**Problem statement:**
Go through the lines below. Copy those with "function".

**Material for the task:**
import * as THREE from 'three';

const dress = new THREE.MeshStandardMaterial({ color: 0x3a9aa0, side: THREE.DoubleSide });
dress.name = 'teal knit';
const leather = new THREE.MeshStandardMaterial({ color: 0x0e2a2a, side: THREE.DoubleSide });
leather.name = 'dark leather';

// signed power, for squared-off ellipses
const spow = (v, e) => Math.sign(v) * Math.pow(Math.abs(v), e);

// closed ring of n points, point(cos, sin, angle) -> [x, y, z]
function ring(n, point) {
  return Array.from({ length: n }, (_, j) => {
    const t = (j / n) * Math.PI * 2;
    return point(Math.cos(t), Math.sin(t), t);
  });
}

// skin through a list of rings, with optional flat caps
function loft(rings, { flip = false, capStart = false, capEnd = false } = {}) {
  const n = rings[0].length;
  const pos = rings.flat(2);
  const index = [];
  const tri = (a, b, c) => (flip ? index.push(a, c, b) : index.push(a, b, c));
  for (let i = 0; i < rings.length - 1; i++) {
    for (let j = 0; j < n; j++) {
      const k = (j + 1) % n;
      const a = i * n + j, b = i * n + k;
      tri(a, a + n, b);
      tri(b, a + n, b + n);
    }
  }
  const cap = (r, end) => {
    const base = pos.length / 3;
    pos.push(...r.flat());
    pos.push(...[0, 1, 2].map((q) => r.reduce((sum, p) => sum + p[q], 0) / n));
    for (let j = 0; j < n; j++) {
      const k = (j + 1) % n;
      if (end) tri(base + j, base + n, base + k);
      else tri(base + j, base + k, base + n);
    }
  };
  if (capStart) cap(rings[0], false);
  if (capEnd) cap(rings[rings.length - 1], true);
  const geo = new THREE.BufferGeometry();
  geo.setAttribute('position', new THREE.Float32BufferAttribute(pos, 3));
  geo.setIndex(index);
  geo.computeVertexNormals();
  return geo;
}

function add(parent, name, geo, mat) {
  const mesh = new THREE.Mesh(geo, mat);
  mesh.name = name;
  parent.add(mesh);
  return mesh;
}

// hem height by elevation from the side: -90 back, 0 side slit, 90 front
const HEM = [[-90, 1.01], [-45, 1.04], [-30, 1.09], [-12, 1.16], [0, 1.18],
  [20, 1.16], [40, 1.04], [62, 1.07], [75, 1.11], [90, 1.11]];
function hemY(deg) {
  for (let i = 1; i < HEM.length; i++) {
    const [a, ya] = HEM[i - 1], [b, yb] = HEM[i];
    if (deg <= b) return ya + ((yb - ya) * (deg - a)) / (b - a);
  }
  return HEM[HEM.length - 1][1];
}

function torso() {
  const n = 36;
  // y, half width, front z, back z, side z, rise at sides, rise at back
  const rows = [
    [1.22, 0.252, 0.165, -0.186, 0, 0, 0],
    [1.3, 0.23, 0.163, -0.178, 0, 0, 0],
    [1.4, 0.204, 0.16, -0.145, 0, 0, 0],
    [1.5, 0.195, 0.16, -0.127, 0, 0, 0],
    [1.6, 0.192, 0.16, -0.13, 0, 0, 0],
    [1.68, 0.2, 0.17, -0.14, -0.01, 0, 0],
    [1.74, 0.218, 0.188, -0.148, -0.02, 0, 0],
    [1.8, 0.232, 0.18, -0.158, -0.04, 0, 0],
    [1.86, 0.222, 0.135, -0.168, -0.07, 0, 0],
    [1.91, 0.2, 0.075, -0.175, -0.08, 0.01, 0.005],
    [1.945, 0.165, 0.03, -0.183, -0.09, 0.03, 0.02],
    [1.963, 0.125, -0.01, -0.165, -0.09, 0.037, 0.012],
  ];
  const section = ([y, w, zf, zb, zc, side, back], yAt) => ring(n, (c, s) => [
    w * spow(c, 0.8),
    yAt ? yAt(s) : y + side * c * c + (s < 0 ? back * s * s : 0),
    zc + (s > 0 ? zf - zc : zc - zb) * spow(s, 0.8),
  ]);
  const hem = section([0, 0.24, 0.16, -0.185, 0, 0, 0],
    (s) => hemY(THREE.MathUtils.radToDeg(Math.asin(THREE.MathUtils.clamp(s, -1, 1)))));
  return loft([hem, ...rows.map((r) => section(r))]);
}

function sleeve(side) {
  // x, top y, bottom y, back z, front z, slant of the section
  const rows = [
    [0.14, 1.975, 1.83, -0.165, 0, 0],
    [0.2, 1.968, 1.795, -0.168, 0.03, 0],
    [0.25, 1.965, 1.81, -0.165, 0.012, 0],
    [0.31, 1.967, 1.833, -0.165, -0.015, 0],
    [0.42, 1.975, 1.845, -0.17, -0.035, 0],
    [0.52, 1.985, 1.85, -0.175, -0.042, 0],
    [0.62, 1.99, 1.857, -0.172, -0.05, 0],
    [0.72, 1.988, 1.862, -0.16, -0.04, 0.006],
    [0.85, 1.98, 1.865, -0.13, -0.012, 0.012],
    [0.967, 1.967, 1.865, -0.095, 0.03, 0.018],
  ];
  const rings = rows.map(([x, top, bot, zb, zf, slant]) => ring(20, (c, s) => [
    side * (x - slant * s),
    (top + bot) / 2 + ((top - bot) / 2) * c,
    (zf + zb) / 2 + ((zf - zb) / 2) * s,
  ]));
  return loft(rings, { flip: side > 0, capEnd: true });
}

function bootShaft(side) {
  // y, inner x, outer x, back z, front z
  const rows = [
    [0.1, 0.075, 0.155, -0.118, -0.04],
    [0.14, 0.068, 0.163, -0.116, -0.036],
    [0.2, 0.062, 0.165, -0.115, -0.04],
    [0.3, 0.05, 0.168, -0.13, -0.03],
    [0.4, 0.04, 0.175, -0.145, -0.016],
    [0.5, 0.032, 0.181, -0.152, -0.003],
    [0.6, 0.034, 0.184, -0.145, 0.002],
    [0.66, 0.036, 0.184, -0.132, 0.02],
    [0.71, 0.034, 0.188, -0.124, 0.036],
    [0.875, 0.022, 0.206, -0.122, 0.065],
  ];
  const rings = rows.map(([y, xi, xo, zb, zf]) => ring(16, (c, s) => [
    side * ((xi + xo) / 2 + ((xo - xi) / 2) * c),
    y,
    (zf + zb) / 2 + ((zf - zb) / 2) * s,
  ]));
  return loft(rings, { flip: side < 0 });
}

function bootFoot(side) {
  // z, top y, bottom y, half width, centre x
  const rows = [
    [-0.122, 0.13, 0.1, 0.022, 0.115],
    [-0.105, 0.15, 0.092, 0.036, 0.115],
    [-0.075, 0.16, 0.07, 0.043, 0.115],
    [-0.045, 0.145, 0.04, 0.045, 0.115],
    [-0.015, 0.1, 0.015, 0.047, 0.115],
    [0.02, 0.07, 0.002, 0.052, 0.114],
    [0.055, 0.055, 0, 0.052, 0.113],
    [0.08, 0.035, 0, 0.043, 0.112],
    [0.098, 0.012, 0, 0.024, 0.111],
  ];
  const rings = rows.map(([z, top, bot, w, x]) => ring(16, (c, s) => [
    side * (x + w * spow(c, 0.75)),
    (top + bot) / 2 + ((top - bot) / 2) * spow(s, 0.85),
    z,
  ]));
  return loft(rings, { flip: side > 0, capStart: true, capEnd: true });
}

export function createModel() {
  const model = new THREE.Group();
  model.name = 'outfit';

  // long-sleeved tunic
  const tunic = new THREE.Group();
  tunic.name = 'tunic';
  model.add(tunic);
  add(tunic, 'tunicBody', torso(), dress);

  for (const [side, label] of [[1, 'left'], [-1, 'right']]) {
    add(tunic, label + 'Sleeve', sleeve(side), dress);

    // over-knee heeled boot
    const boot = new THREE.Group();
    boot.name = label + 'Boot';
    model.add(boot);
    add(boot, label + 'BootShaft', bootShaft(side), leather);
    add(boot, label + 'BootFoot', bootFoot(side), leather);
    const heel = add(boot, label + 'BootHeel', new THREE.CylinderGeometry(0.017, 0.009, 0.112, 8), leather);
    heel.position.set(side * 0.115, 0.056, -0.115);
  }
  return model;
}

**Task answer:**
function ring(n, point) {
function loft(rings, { flip = false, capStart = false, capEnd = false } = {}) {
function add(parent, name, geo, mat) {
function hemY(deg) {
function torso() {
function sleeve(side) {
function bootShaft(side) {
function bootFoot(side) {
export function createModel() {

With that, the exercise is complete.